On the more optimistic side, I was pleased to see that Dia pays their guides a whopping $110 per hour, and even pays $25 per hour for them to do the corresponding research and reading that the highly cerebral position requires. Even better, it’s listed that they encourage artists to apply for the part-time role, which would be a pretty sweet deal to support a studio practice, I’d think.
Still though, I didn’t see a single job listing in my research that cracked over six figures. So, to put it in industry terms, most of these positions aren’t even consignable to the day auctions. Better try FinTech if you’d like to collect one day. (BRB I’m going to go and ask for a raise—and I encourage all of you to do the same!)
Kanye West’s wax doll has been removed from Madame Tussaud’s in London… The Bronx Museum is planning a $26 million renovation, slated for completion in 2025… Jeremy O. Harris was proposed to at the Crystal Bridges Museum of Art between a Kehinde Wiley piece and an Amy Sherald painting (congrats, Jeremy!)…According to her Perfectly Imperfect essay, Anna Delvey houses “Marguerite Wibaux sculpture installation on top of my stove with Mara Catalan and Graham Fortgang prints as a backdrop” in her East Village apartment, where she remains on house arrest, ordering take-out from Lucien***Al Freeman Jr’s opening at 56 Henry came complete with Popeye’s chicken biscuits and Campari sodas on tap…James Fuentes has picked up representation of choreographer Geoffrey Holder’s estate, beginning with a show curated by Hilton Als… “Trish The Dish” from Nathan Fielder’s “The Rehearsal” is an employee at IFPDA this week, handing out brochures, per my colleague Sarah Cascone…
Klaus Biesenbach and Michael Stipe sharing a soda pop after Klaus taught Michael how to ride an electric scooter through the streets of Paris (I think Frank O’Hara has a poem about this?)***The New York Academy of Art’s annual “Take Home A Nude” was this week and honored Tracey Emin, and Warhol historian Bob Colacello, actor Ebon Moss-Bachrach, Eileen Guggenheim, Gary Indiana, Shelly Fremont, and Zoe Buckman***Speaking of the Fremont family, Casey threw a dinner in Soho this week for Leatherology, and well-heeled art world luminaries such as Hiba Shahbaz, Hannah Traore, Sheree Hovsepian, and Christine Messineo all came to sip champagne***No-wave legend Lydia Lunch did a reading at The River alongside Annie Hamilton and artist Matt Starr***Michelle Obama apparently had an art-filled week last week, dropping by the Studio Museum in Harlem’s annual gala and going on a bit of a Chelsea crawl, stopping in at Jack Shainman and Nicola Vassel Gallery, flanked by security***My gnarliest hangover of all Halloween-weekend came from Max Levai’s birthday party at Straylight in Chinatown, and I wonder if Lucas Zwirner, Annabelle Dexter-Jones, Alex Shulan, and Dean Kissick, among others, felt the same way***
WET PAINT QUESTIONNAIRE

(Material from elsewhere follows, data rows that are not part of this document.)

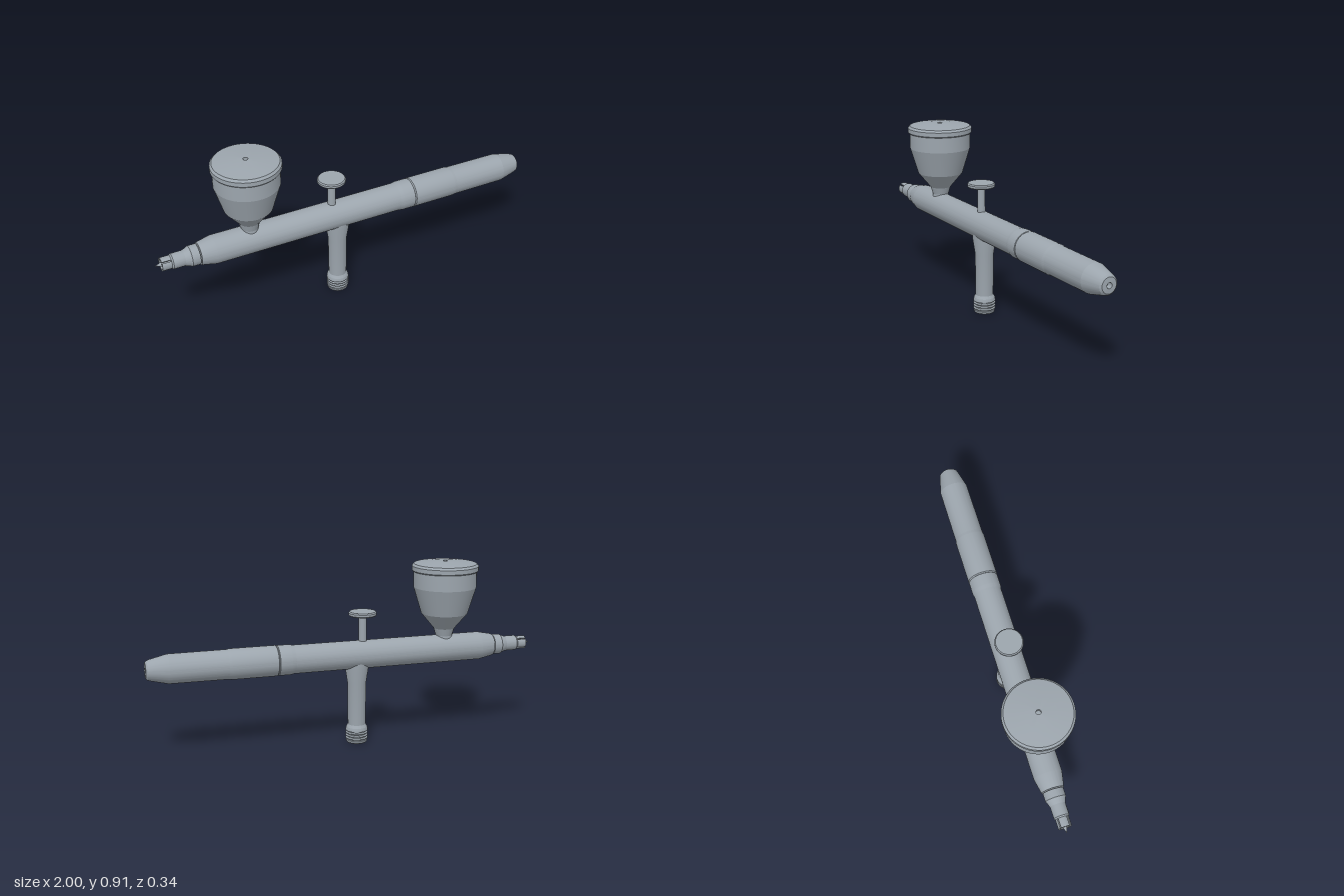
import * as THREE from 'three';
import { toCreasedNormals } from 'three/addons/utils/BufferGeometryUtils.js';

const AXIS_Y = 0.455;

export function createModel() {
  const group = new THREE.Group();
  const metal = new THREE.MeshStandardMaterial({ color: 0x9ca5ad });
  metal.name = 'brushed steel';

  // Turned part: profile of [radius, height], listed from bottom to top on the outside
  function turned(name, profile, x, y, start = 0, sweep = Math.PI * 2) {
    const pts = profile.map(([r, h]) => new THREE.Vector2(r, h));
    const segments = Math.max(6, Math.round(56 * sweep / (Math.PI * 2)));
    const geo = toCreasedNormals(new THREE.LatheGeometry(pts, segments, start, sweep), 0.2);
    const mesh = new THREE.Mesh(geo, metal);
    mesh.name = name;
    mesh.position.set(x, y, 0);
    group.add(mesh);
    return mesh;
  }

  // Turned part lying along the barrel axis: profile of [radius, x]
  function barrelPart(name, profile, start, sweep) {
    const mesh = turned(name, profile, 0, AXIS_Y, start, sweep);
    mesh.rotation.z = -Math.PI / 2;
    return mesh;
  }

  // Barrel, from nozzle seat to the rear collar
  barrelPart('barrel', [
    [0, -0.785], [0.055, -0.785], [0.058, -0.775], [0.071, -0.71], [0.071, 0.275],
    [0.075, 0.295], [0.075, 0.355], [0.07, 0.358], [0, 0.358],
  ]);

  // Rear handle with a recessed hole in its end
  barrelPart('handle', [
    [0, 0.358], [0.07, 0.358], [0.076, 0.363], [0.076, 0.59], [0.073, 0.605], [0.072, 0.89],
    [0.052, 0.975], [0.047, 0.99], [0.038, 0.998], [0.014, 1], [0.014, 0.97], [0, 0.97],
  ]);

  // Stepped nozzle cap, hollow at the front
  barrelPart('nozzleCap', [
    [0, -0.89], [0.024, -0.89], [0.024, -0.925], [0.033, -0.925], [0.038, -0.918], [0.038, -0.86],
    [0.047, -0.835], [0.051, -0.83], [0.051, -0.79], [0, -0.79],
  ]);

  // Crown prongs around the needle
  for (let i = 0; i < 4; i++) {
    const gap = 0.22;
    barrelPart('crownProng', [
      [0.024, -0.92], [0.024, -0.972], [0.033, -0.972], [0.033, -0.92],
    ], i * Math.PI / 2 + Math.PI / 4 + gap / 2, Math.PI / 2 - gap);
    // Flat side walls of each prong
    for (const side of [-1, 1]) {
      const wall = new THREE.Mesh(new THREE.BoxGeometry(0.052, 0.009, 0.001), metal);
      const a = i * Math.PI / 2 + Math.PI / 4 + side * (gap / 2 + 0.01);
      wall.name = 'prongWall';
      wall.position.set(-0.946, AXIS_Y + Math.cos(a) * 0.0285, Math.sin(a) * 0.0285);
      wall.rotation.x = a;
      group.add(wall);
    }
  }

  // Nozzle and needle
  barrelPart('needle', [[0, -1], [0.004, -0.99], [0.012, -0.965], [0.016, -0.93], [0.016, -0.88]]);

  // Paint cup
  turned('cup', [
    [0, 0.48], [0.045, 0.48], [0.042, 0.525], [0.053, 0.562], [0.118, 0.64],
    [0.159, 0.775], [0.159, 0.86], [0, 0.86],
  ], -0.52, 0);

  // Domed lid with a small vent
  turned('cupLid', [
    [0, 0.856], [0.164, 0.856], [0.168, 0.861], [0.168, 0.883], [0.158, 0.894], [0.15, 0.895],
    [0.08, 0.903], [0.012, 0.907], [0.012, 0.89], [0, 0.89],
  ], -0.52, 0);

  // Trigger stem and finger pad
  turned('triggerStem', [[0.02, 0.48], [0.02, 0.655]], -0.083, 0);
  turned('triggerPad', [
    [0, 0.652], [0.065, 0.652], [0.07, 0.657], [0.07, 0.668], [0.065, 0.674], [0, 0.674],
  ], -0.083, 0);

  // Air valve stem, flaring into the barrel
  turned('airStem', [
    [0.044, 0.07], [0.045, 0.095], [0.047, 0.31], [0.06, 0.395], [0.06, 0.44],
  ], -0.053, 0);

  // Threaded hose fitting with a bore
  const thread = [[0, 0.04], [0.026, 0.04], [0.026, 0], [0.05, 0], [0.053, 0.004], [0.053, 0.012]];
  for (let i = 0; i < 4; i++) {
    const y = 0.014 + i * 0.014;
    thread.push([0.049, y], [0.049, y + 0.003], [0.056, y + 0.006], [0.056, y + 0.009]);
  }
  thread.push([0.055, 0.072], [0.053, 0.08], [0.045, 0.094]);
  turned('hoseThread', thread, -0.053, 0);

  return group;
}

Last week I asked who in the art world throws the best Halloween parties, and while my answer would have to be Oliver Clegg and Michael Nevin‘s cat party last year, which I wish they would recreate for this year. However, it seems also that Ivy Getty may take the cake for best Halloween party this time around, as her party at Chapel Bar last night attracted quite the spectacle.